┌─ EXERCISE INPUTS
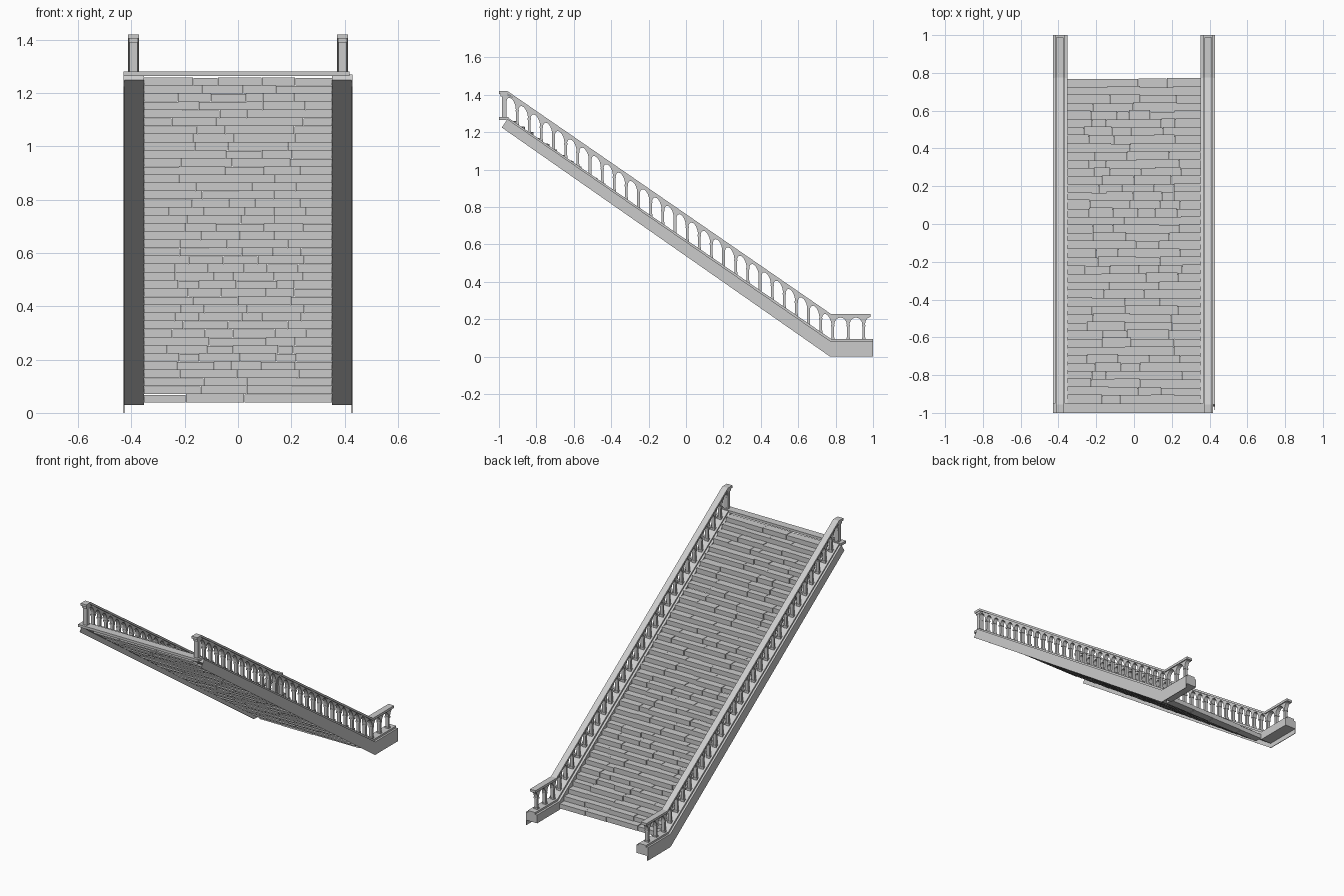
import bpy, bmesh, math, random

if "Cube" in bpy.data.objects:
    bpy.data.objects.remove(bpy.data.objects["Cube"])

random.seed(4)

# Side-view guide lines (y, z): stringer cap top and handrail top
CAP = [(-1, 1.28), (-0.955, 1.28), (0.775, 0.095), (1, 0.095)]
RAIL = [(-1, 1.42), (-0.955, 1.42), (0.775, 0.228), (0.987, 0.228)]


def height(line, y):
    for (a, za), (b, zb) in zip(line, line[1:]):
        if y <= b:
            return za + (zb - za) * (y - a) / (b - a)
    return line[-1][1]


def prism(bm, pts, x0, x1):
    """Extrude a (y, z) outline from x0 to x1."""
    face = bm.faces.new([bm.verts.new((x0, y, z)) for y, z in pts])
    ext = bmesh.ops.extrude_face_region(bm, geom=[face])["geom"]
    for v in ext:
        if isinstance(v, bmesh.types.BMVert):
            v.co.x = x1


def box(bm, x0, x1, y0, y1, z0, z1):
    prism(bm, [(y0, z0), (y1, z0), (y1, z1), (y0, z1)], x0, x1)


def band(line, thick):
    return line + [(y, z - thick) for y, z in reversed(line)]


def finish(bm, name):
    bmesh.ops.recalc_face_normals(bm, faces=bm.faces[:])
    me = bpy.data.meshes.new(name)
    bm.to_mesh(me)
    bm.free()
    ob = bpy.data.objects.new(name, me)
    bpy.context.collection.objects.link(ob)
    return ob


def spandrel(bm, yc, half, r, t0, t1, x0, x1):
    """Masonry between an arch opening and the handrail."""
    n = 10
    arch = []
    for i in range(n + 1):
        t = t0 + (t1 - t0) * i / n
        y = yc + r * math.cos(t)
        arch.append((y, height(CAP, y) + 0.072 + 0.042 * math.sin(t)))
    ya = yc + half if t0 == 0 else arch[0][0]
    yb = yc - half
    top = [(yb, height(RAIL, yb) - 0.012), (ya, height(RAIL, ya) - 0.012)]
    low = []
    if t0 == 0:
        low.append((ya, height(CAP, ya) + 0.072))
    prism(bm, top + low + arch + [(yb, height(CAP, yb) + 0.072)], x0, x1)


def column(bm, y, xc):
    z = height(CAP, y)
    # shaft, foot and capital
    box(bm, xc - 0.010, xc + 0.010, y - 0.007, y + 0.007, z - 0.01, z + 0.08)
    box(bm, xc - 0.014, xc + 0.014, y - 0.009, y + 0.009, z - 0.01, z + 0.008)
    box(bm, xc - 0.014, xc + 0.014, y - 0.009, y + 0.009, z + 0.066, z + 0.075)


pitch = (0.785 + 0.968) / 27
slope_cols = [-0.968 + pitch * k for k in range(28)]
flat_cols = [0.867, 0.95]
cols = slope_cols + flat_cols

for s, side in ((-1, "left"), (1, "right")):
    xc = s * 0.392

    # Stringer body with a thin outer skirt reaching lower
    bm = bmesh.new()
    top = [(-0.955, 1.27), (0.772, 0.083), (1, 0.083)]
    prism(bm, top + [(1, 0.03), (0.77, 0.03), (-0.967, 1.25)], s * 0.352, s * 0.428)
    prism(bm, top + [(1, 0), (0.77, 0), (-0.985, 1.225)], s * 0.426, s * 0.43)
    finish(bm, side + "_stringer")

    # Cap moulding on the stringer
    bm = bmesh.new()
    prism(bm, band(CAP, 0.014), s * 0.366, s * 0.418)
    finish(bm, side + "_stringer_cap")

    # Balustrade: columns and arches
    bm = bmesh.new()
    for y in cols:
        column(bm, y, xc)
    for a, b in zip(cols, cols[1:]):
        half = (b - a) / 2
        spandrel(bm, (a + b) / 2, half, half - 0.007, 0, math.pi, xc - 0.013, xc + 0.013)
    # half arch at the lower end, end post at the upper end
    spandrel(bm, 0.982, 0.032, 0.025, math.pi / 2, math.pi, xc - 0.013, xc + 0.013)
    box(bm, xc - 0.015, xc + 0.015, -0.985, -0.96, 1.27, 1.41)
    box(bm, xc - 0.017, xc + 0.017, -0.992, -0.955, 1.39, 1.41)
    finish(bm, side + "_balustrade")

    # Handrail
    bm = bmesh.new()
    prism(bm, band(RAIL, 0.015), xc - 0.02, xc + 0.02)
    finish(bm, side + "_handrail")

# Landing slab at the top
bm = bmesh.new()
box(bm, -0.43, 0.418, -1, -0.95, 1.265, 1.281)
finish(bm, "top_landing")

# Forty steps, each laid from irregular stones
bm = bmesh.new()
N, DY, DZ = 40, 0.043, 0.0305
for i in range(N):
    y1, z1 = 0.772 - i * DY, 0.071 + i * DZ
    n = random.randint(4, 6)
    cuts = [-0.353] + [-0.35 + 0.7 * (k + random.uniform(-0.3, 0.3)) / n
                       for k in range(1, n)] + [0.353]
    for a, b in zip(cuts, cuts[1:]):
        front = y1 + random.uniform(-0.006, 0.003)
        zt = z1 + random.uniform(-0.003, 0.001)
        box(bm, a + 0.0008, b - 0.0008, y1 - DY - 0.008 + random.uniform(-0.003, 0.003),
            front, z1 - DZ - 0.001, zt)
finish(bm, "stone_steps")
└─
Using the records above, restate word for word the lines from the one with "cols = slope_cols + flat_cols" through the one with "spandrel(bm, 0.982, 0.032, 0.025, math.pi", both included.

● **RESPONSE AREA**:
cols = slope_cols + flat_cols

for s, side in ((-1, "left"), (1, "right")):
    xc = s * 0.392

    # Stringer body with a thin outer skirt reaching lower
    bm = bmesh.new()
    top = [(-0.955, 1.27), (0.772, 0.083), (1, 0.083)]
    prism(bm, top + [(1, 0.03), (0.77, 0.03), (-0.967, 1.25)], s * 0.352, s * 0.428)
    prism(bm, top + [(1, 0), (0.77, 0), (-0.985, 1.225)], s * 0.426, s * 0.43)
    finish(bm, side + "_stringer")

    # Cap moulding on the stringer
    bm = bmesh.new()
    prism(bm, band(CAP, 0.014), s * 0.366, s * 0.418)
    finish(bm, side + "_stringer_cap")

    # Balustrade: columns and arches
    bm = bmesh.new()
    for y in cols:
        column(bm, y, xc)
    for a, b in zip(cols, cols[1:]):
        half = (b - a) / 2
        spandrel(bm, (a + b) / 2, half, half - 0.007, 0, math.pi, xc - 0.013, xc + 0.013)
    # half arch at the lower end, end post at the upper end
    spandrel(bm, 0.982, 0.032, 0.025, math.pi / 2, math.pi, xc - 0.013, xc + 0.013)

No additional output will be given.